How does Big White Wall fit within wellbeing policy?
BWW is active in helping shape policy that supports transformative models of healthcare through digital. Some examples of this are below:
1. Big White Wall and policy
Big White Wall is a member of the New Savoy Partnership which is a coalition of national agencies working together to bring psychological therapies to the NHS and improve access for all who need them.
Further BWW maintains regular contact with national policy makers in order to promote the value of digital approaches to mental wellbeing.
2. An emphasis on mental wellbeing
Big White Wall views mental wellbeing as a systemic interplay of factors that contribute to an individual’s engagement with:
- their networks and communities and
- the society in which they live.
As such Big White Wall reflects emergent policies that place mental health services in the broader agenda of improving public health. Further, it supports the move to encourage people to self-manage their physical and mental health, with enhanced choice and personalisation, that in itself leads to improved wellbeing. It does this firmly within the context of stimulating community and connectedness as integral features of mental wellbeing.
3. Early intervention and self management
Big White Wall is based on the premise that an individual has access to appropriate psycho-social support in the moment that they experience the need. This allows them to choose to intervene in their own mental wellbeing and explore means to manage and improve their wellbeing before their mental health deteriorates to a point at which others intervene in its management.

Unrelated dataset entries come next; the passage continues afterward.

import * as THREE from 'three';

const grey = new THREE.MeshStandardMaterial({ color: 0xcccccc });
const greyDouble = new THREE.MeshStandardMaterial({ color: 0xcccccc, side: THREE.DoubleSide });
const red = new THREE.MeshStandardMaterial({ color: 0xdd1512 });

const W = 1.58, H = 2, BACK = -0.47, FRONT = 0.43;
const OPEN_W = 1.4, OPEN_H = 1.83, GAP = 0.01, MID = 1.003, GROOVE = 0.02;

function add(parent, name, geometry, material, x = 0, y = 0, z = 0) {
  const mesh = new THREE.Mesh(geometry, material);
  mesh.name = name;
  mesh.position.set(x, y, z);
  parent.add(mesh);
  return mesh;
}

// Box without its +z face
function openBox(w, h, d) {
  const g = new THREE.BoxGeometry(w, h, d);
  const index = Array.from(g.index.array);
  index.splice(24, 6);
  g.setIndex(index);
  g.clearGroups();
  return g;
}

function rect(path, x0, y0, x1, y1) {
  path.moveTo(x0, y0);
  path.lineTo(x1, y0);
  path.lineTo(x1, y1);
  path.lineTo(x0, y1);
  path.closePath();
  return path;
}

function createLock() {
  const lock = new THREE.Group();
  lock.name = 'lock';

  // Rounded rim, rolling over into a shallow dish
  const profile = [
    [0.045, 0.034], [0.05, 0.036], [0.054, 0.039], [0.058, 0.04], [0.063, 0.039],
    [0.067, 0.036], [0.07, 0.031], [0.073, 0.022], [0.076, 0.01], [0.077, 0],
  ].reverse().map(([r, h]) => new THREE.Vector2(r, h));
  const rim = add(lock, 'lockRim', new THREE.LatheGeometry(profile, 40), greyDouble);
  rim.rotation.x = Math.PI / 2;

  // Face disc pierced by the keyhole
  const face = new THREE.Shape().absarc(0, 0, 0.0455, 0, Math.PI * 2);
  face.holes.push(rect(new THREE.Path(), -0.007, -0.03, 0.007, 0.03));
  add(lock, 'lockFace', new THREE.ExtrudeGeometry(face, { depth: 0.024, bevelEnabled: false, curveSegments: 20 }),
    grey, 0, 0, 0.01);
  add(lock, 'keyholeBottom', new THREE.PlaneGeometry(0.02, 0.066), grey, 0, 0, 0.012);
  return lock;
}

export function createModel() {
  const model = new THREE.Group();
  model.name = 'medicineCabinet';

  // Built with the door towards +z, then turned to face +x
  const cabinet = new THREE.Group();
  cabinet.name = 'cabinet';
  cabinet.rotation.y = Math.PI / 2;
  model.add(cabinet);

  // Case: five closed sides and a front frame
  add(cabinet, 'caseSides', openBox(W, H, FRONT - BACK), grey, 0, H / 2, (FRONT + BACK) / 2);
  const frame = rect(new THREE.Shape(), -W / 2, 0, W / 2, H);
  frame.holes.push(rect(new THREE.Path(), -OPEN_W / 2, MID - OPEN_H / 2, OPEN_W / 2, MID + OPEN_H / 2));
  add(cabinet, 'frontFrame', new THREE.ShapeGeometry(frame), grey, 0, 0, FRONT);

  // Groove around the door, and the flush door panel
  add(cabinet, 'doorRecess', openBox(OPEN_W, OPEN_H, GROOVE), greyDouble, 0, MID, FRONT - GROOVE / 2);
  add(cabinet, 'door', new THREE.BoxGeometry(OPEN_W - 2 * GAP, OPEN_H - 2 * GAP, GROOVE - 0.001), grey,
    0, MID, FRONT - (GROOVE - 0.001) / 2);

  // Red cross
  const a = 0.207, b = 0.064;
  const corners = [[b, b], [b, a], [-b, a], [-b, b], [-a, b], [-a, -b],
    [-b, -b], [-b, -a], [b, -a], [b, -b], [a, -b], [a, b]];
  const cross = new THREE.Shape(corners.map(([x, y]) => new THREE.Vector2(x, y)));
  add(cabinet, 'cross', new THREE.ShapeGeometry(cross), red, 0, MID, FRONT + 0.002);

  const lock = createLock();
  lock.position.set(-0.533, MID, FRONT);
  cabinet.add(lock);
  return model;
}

Big White Wall places a strong emphasis on ensuring that the digital environment is both safe and presents people with choice about how to intervene in improving their own wellbeing in a community of support
4. Using community for support
Big Society talks of the importance of community. Big White Wall strongly believes this needs to encompass social media and particularly online communities as integral features of the life of the British public. Research by BCS, The Chartered Institute for IT, published in July 2010 suggests that people’s overall wellbeing increases as a result of the Internet.
However, this does mean that online communities need to operate within cultures of respect, tolerance, mutual learning and safety. Big White Wall was developed on the basis of a statement of what sort of community culture it was desirable to create and model; as well as how to ensure that members of that community took responsibility for their safety online alongside Big White Wall’s risk management policies and procedures.
5. Extending accessibility
The digital environment extends accessibility but also shifts the locus of control from central services to users. Big White Wall can be accessed at any time of day or night, by people who may be isolated by physical, social or other circumstances.
There is no waiting list, there are no eligibility criteria and there are no opening hours.
Big White Wall is committed to improving its accessibility. For example, it will focus on developing the space for those who do not speak English and it will create a mobile platform to extend use.
6. Caring about outcomes and who measures them
Big White Wall is fundamentally only as helpful as its community find it. Traditionally, people’s mental health has been measured for them through a variety of instruments. Big White Wall has put, with the support of their creators, a number of those instruments online for its members to take their own ‘psychological temperature’ and to use this to devise by themselves or with the support of their peers and BWW staff means to manage and improve their mental wellbeing.
Big White Wall thinks that people have an active interest in measuring different dimensions of their own wellbeing and that this will help shape their motivation to take action for its improvement